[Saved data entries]
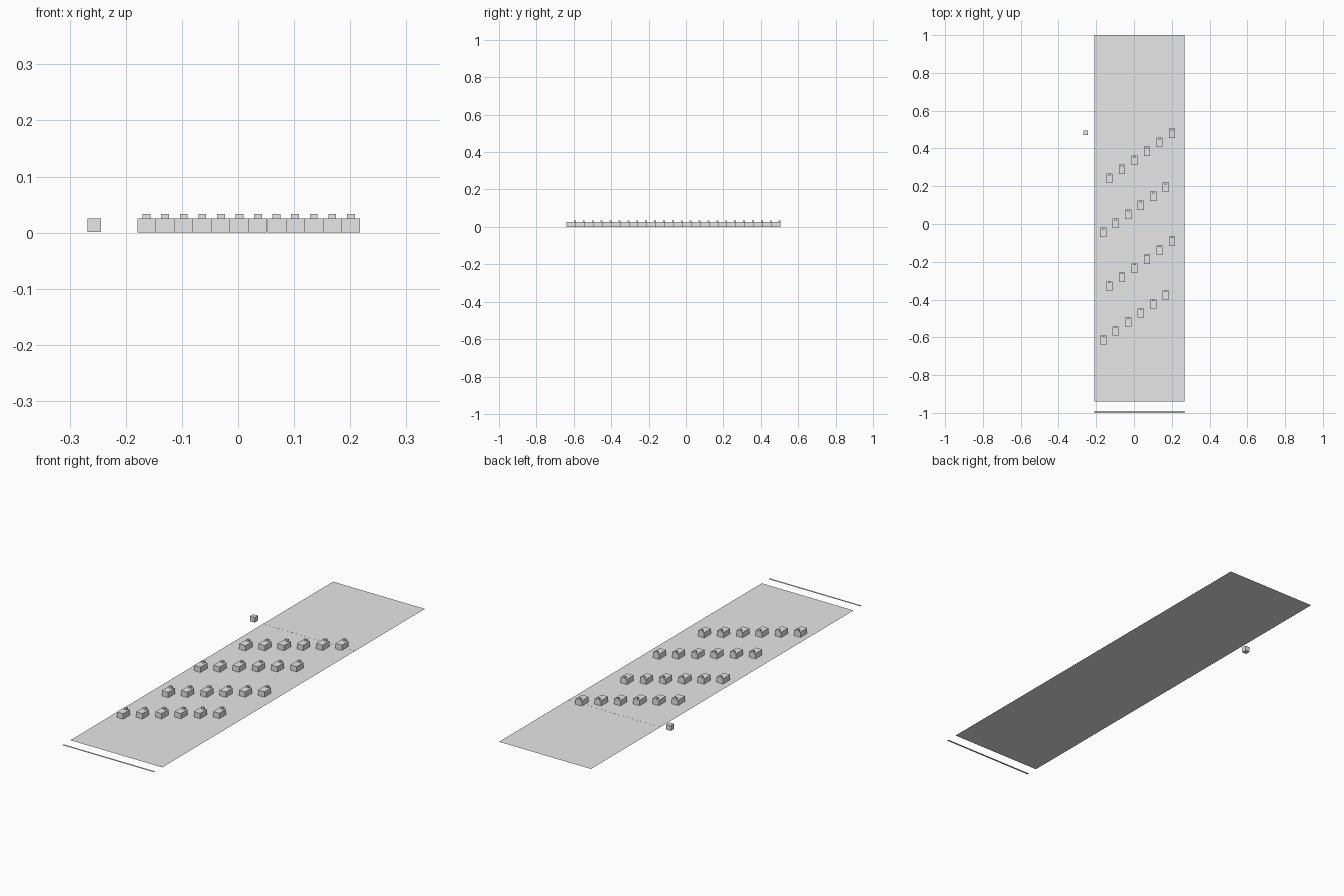
import bpy

cube = bpy.data.objects.get("Cube")
if cube:
    bpy.data.objects.remove(cube, do_unlink=True)

grey = bpy.data.materials.new("light_grey")
grey.use_nodes = True
colour = (0.8, 0.8, 0.8, 1)
grey.diffuse_color = colour
grey.node_tree.nodes["Principled BSDF"].inputs["Base Color"].default_value = colour


def finish(name):
    ob = bpy.context.object
    ob.name = name
    ob.data.materials.append(grey)
    return ob


def box(name, centre, size):
    """Box standing with its underside at centre z."""
    x, y, z = centre
    bpy.ops.mesh.primitive_cube_add(size=1, location=(x, y, z + size[2] / 2))
    bpy.context.object.scale = size
    return finish(name)


def sheet(name, centre, size):
    """Flat sheet on the ground."""
    bpy.ops.mesh.primitive_plane_add(size=1, location=(*centre, 0))
    bpy.context.object.scale = (*size, 1)
    return finish(name)


LANE_X, LANE_W = 0.029, 0.475

# Long floor, and the narrow lines that cross it
sheet("floor", (LANE_X, 0.03), (LANE_W, 1.94))
sheet("front_line", (LANE_X, -0.995), (LANE_W, 0.01))
box("cross_line", (LANE_X, 0.485, 0), (LANE_W, 0.005, 0.0003))

# Marker block beside the floor
box("side_marker", (-0.256, 0.483, 0.001), (0.024, 0.024, 0.024))

# Four staggered diagonal rows of blocks, each with a small rear lug
STEP_X, STEP_Y = 0.0331, 0.0476
for i in range(24):
    row, col = divmod(i, 6)
    x = -0.163 + STEP_X * (2 * col + row % 2)
    y = -0.614 + STEP_Y * i
    box(f"block_{i + 1}", (x, y, 0), (0.033, 0.05, 0.025))
    box(f"rear_lug_{i + 1}", (x, y + 0.02, 0.025), (0.014, 0.01, 0.008))
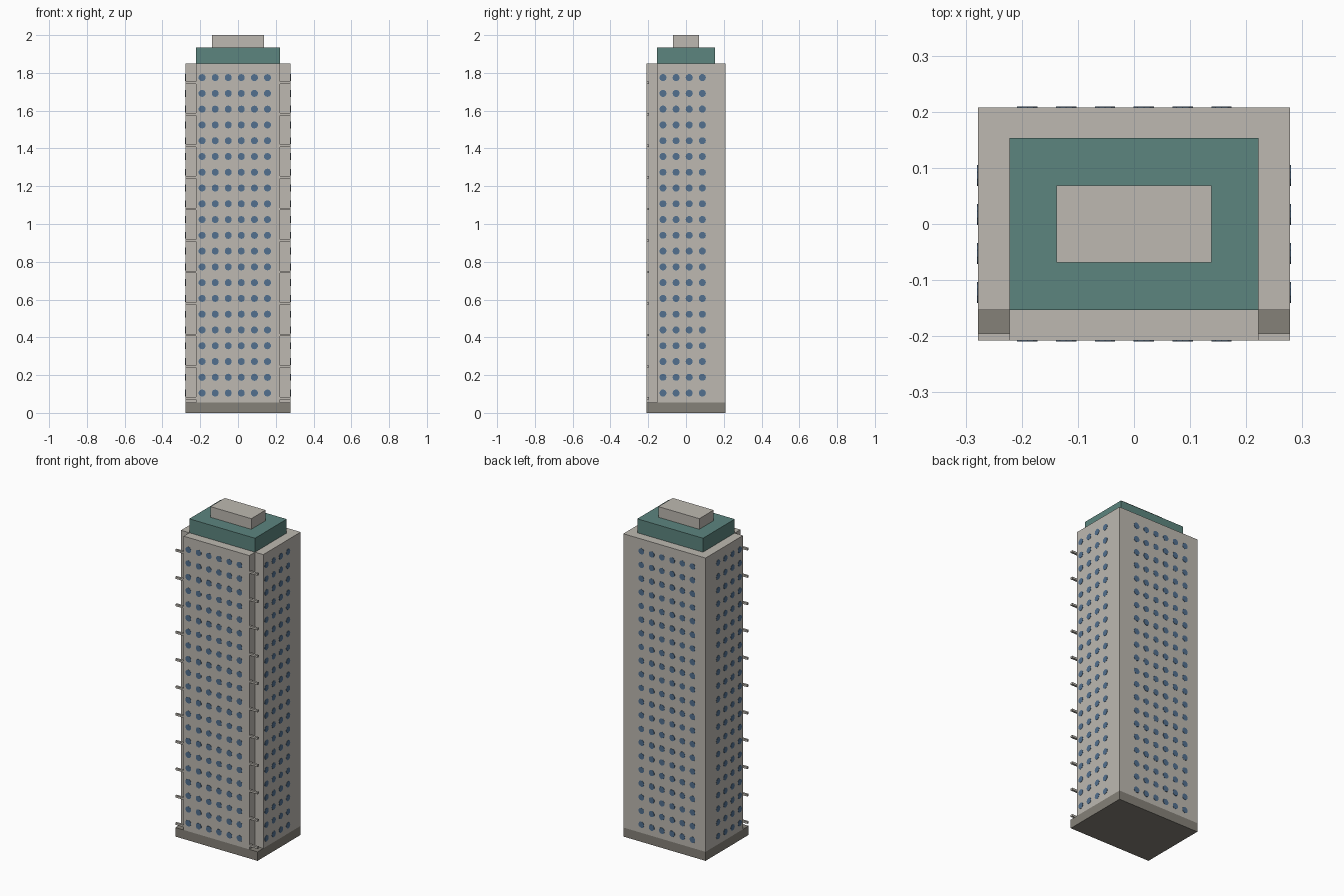
import bpy
import bmesh
from math import pi
from mathutils import Matrix, Vector

cube = bpy.data.objects.get("Cube")
if cube:
    bpy.data.objects.remove(cube, do_unlink=True)


def material(name, rgb):
    mat = bpy.data.materials.new(name)
    mat.use_nodes = True
    mat.diffuse_color = (*rgb, 1)
    mat.node_tree.nodes["Principled BSDF"].inputs["Base Color"].default_value = (*rgb, 1)
    return mat


stone = material("warm grey stone", (0.51, 0.485, 0.44))
plinth_grey = material("dark grey stone", (0.235, 0.22, 0.19))
teal = material("teal cladding", (0.107, 0.235, 0.212))
glass = material("blue glass", (0.084, 0.162, 0.275))


def finish(name, bm, mat):
    mesh = bpy.data.meshes.new(name)
    bm.to_mesh(mesh)
    bm.free()
    mesh.materials.append(mat)
    obj = bpy.data.objects.new(name, mesh)
    bpy.context.collection.objects.link(obj)
    return obj


def add_box(bm, low, high):
    low, high = Vector(low), Vector(high)
    bmesh.ops.create_cube(bm, matrix=Matrix.Translation((low + high) / 2)
                          @ Matrix.Diagonal((*(high - low), 1)))


def box(name, half_x, half_y, z0, z1, mat):
    bm = bmesh.new()
    add_box(bm, (-half_x, -half_y, z0), (half_x, half_y, z1))
    return finish(name, bm, mat)


W, D = 0.278, 0.208           # half width and half depth
NX, NY = 0.222, -0.153        # corner notch edges
BASE, ROOF = 0.055, 1.85

# Plinth and stepped crown
box("plinth", W, D, 0, BASE, plinth_grey)
box("crown", NX, 0.153, ROOF, 1.935, teal)
box("roof_plant_room", 0.138, 0.069, 1.935, 2.0, stone)

# Tower shaft with the two front corners notched out
bm = bmesh.new()
right_half = [(NX, -D), (NX, NY), (W, NY), (W, D)]
outline = right_half + [(-x, y) for x, y in reversed(right_half)]
face = bm.faces.new([bm.verts.new((x, y, BASE)) for x, y in outline])
top = bmesh.ops.extrude_face_region(bm, geom=[face])["geom"]
bmesh.ops.translate(bm, vec=(0, 0, ROOF - BASE),
                    verts=[v for v in top if isinstance(v, bmesh.types.BMVert)])
bmesh.ops.recalc_face_normals(bm, faces=bm.faces)
finish("tower_shaft", bm, stone)

# Balcony rails bridging the notched corners
bm = bmesh.new()
for i in range(11):
    z = 0.078 + i * 0.167
    for x0, x1 in ((-W, -NX), (NX, W)):
        add_box(bm, (x0, -D, z - 0.006), (x1, -0.195, z + 0.006))
finish("balcony_rails", bm, stone)

# Round windows: thin discs on each wall
rows = [0.105 + i * 0.0835 for i in range(21)]
x_cols = [-0.19 + i * 0.0692 for i in range(6)]
y_cols = [-0.122 + i * 0.0695 for i in range(4)]


def windows(name, centres, turn):
    bm = bmesh.new()
    for centre in centres:
        bmesh.ops.create_cone(bm, cap_ends=True, segments=10, radius1=0.019,
                              radius2=0.019, depth=0.003,
                              matrix=Matrix.Translation(centre) @ turn)
    finish(name, bm, glass)


about_x, about_y = Matrix.Rotation(pi / 2, 4, "X"), Matrix.Rotation(pi / 2, 4, "Y")
for side, y in (("front", -D), ("back", D)):
    windows(side + "_windows", [(x, y, z) for x in x_cols for z in rows], about_x)
for side, x in (("left", W), ("right", -W)):
    windows(side + "_windows", [(x, y, z) for y in y_cols for z in rows], about_y)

## Exercise
Send back an exact copy of only the lines from the line with "NX, NY = 0.222, -0.153" up to and including the line with "bmesh.ops.translate(bm, vec=(0, 0, ROOF" in the data above.

## Task result
NX, NY = 0.222, -0.153        # corner notch edges
BASE, ROOF = 0.055, 1.85

# Plinth and stepped crown
box("plinth", W, D, 0, BASE, plinth_grey)
box("crown", NX, 0.153, ROOF, 1.935, teal)
box("roof_plant_room", 0.138, 0.069, 1.935, 2.0, stone)

# Tower shaft with the two front corners notched out
bm = bmesh.new()
right_half = [(NX, -D), (NX, NY), (W, NY), (W, D)]
outline = right_half + [(-x, y) for x, y in reversed(right_half)]
face = bm.faces.new([bm.verts.new((x, y, BASE)) for x, y in outline])
top = bmesh.ops.extrude_face_region(bm, geom=[face])["geom"]
bmesh.ops.translate(bm, vec=(0, 0, ROOF - BASE),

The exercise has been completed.